With potential millions of dollars in potential profits and some oversight on the App Store in the balance, Apple has filed for an appeal of the decision in its most important case against Epic. However, Apple prevailed in the case (the company went as that they called the decision to be a resounding win with Judge Gonzalez Rogers ruling in favour of Apple in nine of the ten lawsuits Epic filed against it, but it did lose one key manner: Judge Gonzalez Rogers ruled that Apple had violated the anti-steering regulations of California and demanded that Apple allow developers to connect to other payment systems. This policy was supposed to take into consideration at the end of December however it could be delayed until after the time frame and that’s what’s at stake.
In the course this appeal Apple has asked for an extension of time to keep it from being forced to implement new anti-steering regulations, saying that it “will let Apple to safeguard consumers and secure its platform as the company tackles the complex and fast-changing technological, legal and economic challenges.” The company’s arguments are quite interesting if we’re taking the right information from the document.

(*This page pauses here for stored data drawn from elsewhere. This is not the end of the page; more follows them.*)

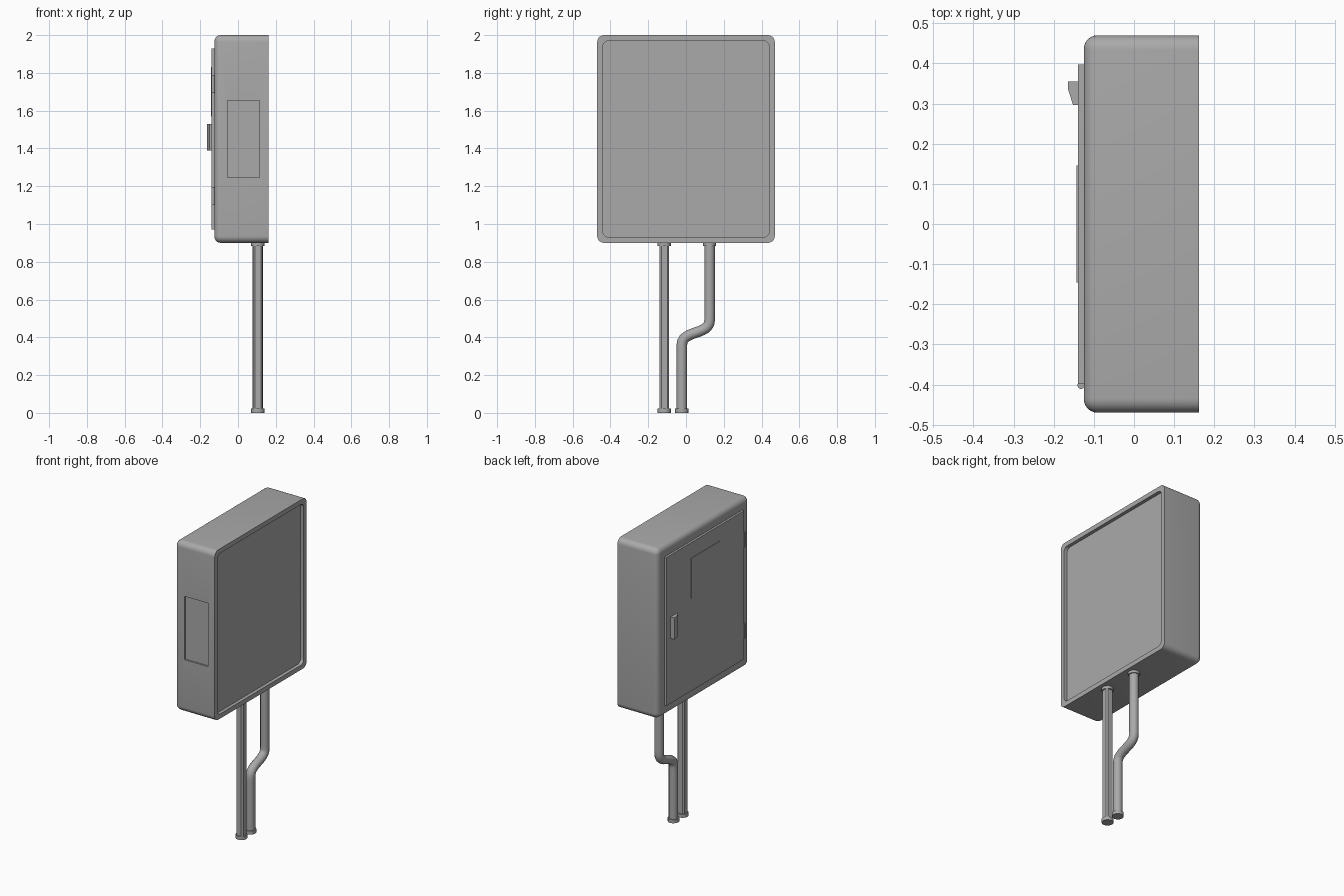
import bpy, bmesh, math
from mathutils import Vector

cube = bpy.data.objects.get("Cube")
if cube:
    bpy.data.objects.remove(cube, do_unlink=True)

grey = bpy.data.materials.new("plain_grey")
grey.use_nodes = True
grey.diffuse_color = (0.4, 0.4, 0.4, 1)
grey.node_tree.nodes["Principled BSDF"].inputs["Base Color"].default_value = (0.4, 0.4, 0.4, 1)


def finish(name, bm, smooth=True):
    bmesh.ops.recalc_face_normals(bm, faces=bm.faces)
    mesh = bpy.data.meshes.new(name)
    bm.to_mesh(mesh)
    bm.free()
    mesh.materials.append(grey)
    ob = bpy.data.objects.new(name, mesh)
    bpy.context.collection.objects.link(ob)
    if smooth:
        bpy.ops.object.select_all(action='DESELECT')
        ob.select_set(True)
        bpy.context.view_layer.objects.active = ob
        bpy.ops.object.shade_smooth_by_angle(angle=math.radians(35))
    return ob


def loft(name, half_u, half_v, rings, place, segments=6, smooth=True):
    """Join rounded rectangles; each ring is (offset, inset, corner radius)."""
    bm = bmesh.new()
    loops = []
    for w, inset, r in rings:
        loop = []
        for k, (su, sv) in enumerate(((1, 1), (-1, 1), (-1, -1), (1, -1))):
            for i in range(segments + 1):
                a = math.pi / 2 * (k + i / segments)
                u = su * (half_u - inset - r) + r * math.cos(a)
                v = sv * (half_v - inset - r) + r * math.sin(a)
                loop.append(bm.verts.new(place(u, v, w)))
        loops.append(loop)
    n = len(loops[0])
    for a, b in zip(loops, loops[1:]):
        for i in range(n):
            j = (i + 1) % n
            bm.faces.new((a[i], a[j], b[j], b[i]))
    bm.faces.new(loops[0])
    bm.faces.new(loops[-1])
    return finish(name, bm, smooth)


def box(name, low, high):
    low, high = Vector(low), Vector(high)
    bm = bmesh.new()
    bmesh.ops.create_cube(bm, size=1)
    for v in bm.verts:
        v.co = (low + high) / 2 + v.co * (high - low)
    return finish(name, bm, False)


def rod(name, x, y, z0, z1, r, sides):
    bm = bmesh.new()
    bmesh.ops.create_cone(bm, cap_ends=True, segments=sides, radius1=r, radius2=r, depth=z1 - z0)
    bmesh.ops.translate(bm, verts=bm.verts, vec=(x, y, (z0 + z1) / 2))
    return finish(name, bm)


def facing_x(u, v, w):
    return (w, u, 1.45 + v)


# Cabinet: recessed back, rounded door-side edge
R = 0.036
rings = [(0.14, 0.03, 0.03), (0.162, 0.03, 0.03), (0.162, 0, R)]
for i in range(7):
    a = math.pi / 2 * i / 6
    inset = 0.034 * (1 - math.cos(a))
    rings.append((-0.091 - 0.034 * math.sin(a), inset, R - inset))
cabinet = loft("cabinet", 0.47, 0.55, rings, facing_x)

# Shallow rectangular recess in the side of the cabinet
cutter = box("side_recess_cutter", (-0.055, -0.6, 1.245), (0.115, -0.46, 1.655))
cutter.hide_render = True
cutter.hide_set(True)
cut = cabinet.modifiers.new("side_recess", 'BOOLEAN')
cut.operation = 'DIFFERENCE'
cut.solver = 'EXACT'
cut.object = cutter

# Door, label plate and hinges
box("door", (-0.139, -0.397, 0.97), (-0.12, 0.397, 1.93))
box("label_plate", (-0.143, -0.146, 1.57), (-0.135, 0.146, 1.83))
for part, z in (("upper_hinge", 1.74), ("lower_hinge", 1.15)):
    rod(part, -0.132, -0.402, z - 0.047, z + 0.047, 0.009, 12)

# Door handle: tapered grip
bm = bmesh.new()
profile = ((-0.165, 0.355), (-0.135, 0.355), (-0.135, 0.297), (-0.152, 0.297), (-0.165, 0.338))
face = bm.faces.new([bm.verts.new((x, y, 1.39)) for x, y in profile])
top = bmesh.ops.extrude_face_region(bm, geom=[face])["geom"]
bmesh.ops.translate(bm, vec=(0, 0, 0.14), verts=[g for g in top if isinstance(g, bmesh.types.BMVert)])
finish("door_handle", bm, False)

# Straight conduit with chamfered corners
PX = 0.105
loft("straight_conduit", 0.025, 0.025, [(0.005, 0, 0.009), (0.905, 0, 0.009)],
     lambda u, v, w: (PX + u, v - 0.115, w), segments=1, smooth=False)

# Bent pipe
curve = bpy.data.curves.new("bent_pipe", 'CURVE')
curve.dimensions = '3D'
curve.bevel_depth = 0.028
curve.bevel_resolution = 4
curve.resolution_u = 12
curve.use_fill_caps = True
curve.materials.append(grey)
spline = curve.splines.new('BEZIER')
path = ((-0.022, 0.005, 0.05), (-0.022, 0.36, 0.08), (0.125, 0.49, 0.08), (0.125, 0.905, 0.05))
spline.bezier_points.add(len(path) - 1)
for p, (y, z, h) in zip(spline.bezier_points, path):
    p.handle_left_type = p.handle_right_type = 'FREE'
    p.co = (PX, y, z)
    p.handle_left = (PX, y, z - h)
    p.handle_right = (PX, y, z + h)
bpy.context.collection.objects.link(bpy.data.objects.new("bent_pipe", curve))

# Collars at the pipe ends
for part, y, z in (("straight_bottom_collar", -0.115, 0), ("bent_bottom_collar", -0.022, 0),
                   ("straight_top_collar", -0.115, 0.883), ("bent_top_collar", 0.125, 0.883)):
    rod(part, PX, y, z, z + 0.022, 0.035, 12)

For example, Apple claims that the new rule against steering is not needed since the company has already made a decision to eliminate the section in question from their App Store Policies in Cameron V. Applesettlement, but this is a surprise to us: at the time, Apple only agreed to “clarify” that app developers could contact customers with consent, but not connect to payment systems. This clarification was widely viewed by app developers as an untruth. In the moment, Apple didn’t say anything regarding removing a portion of the App Store Guidelines completely.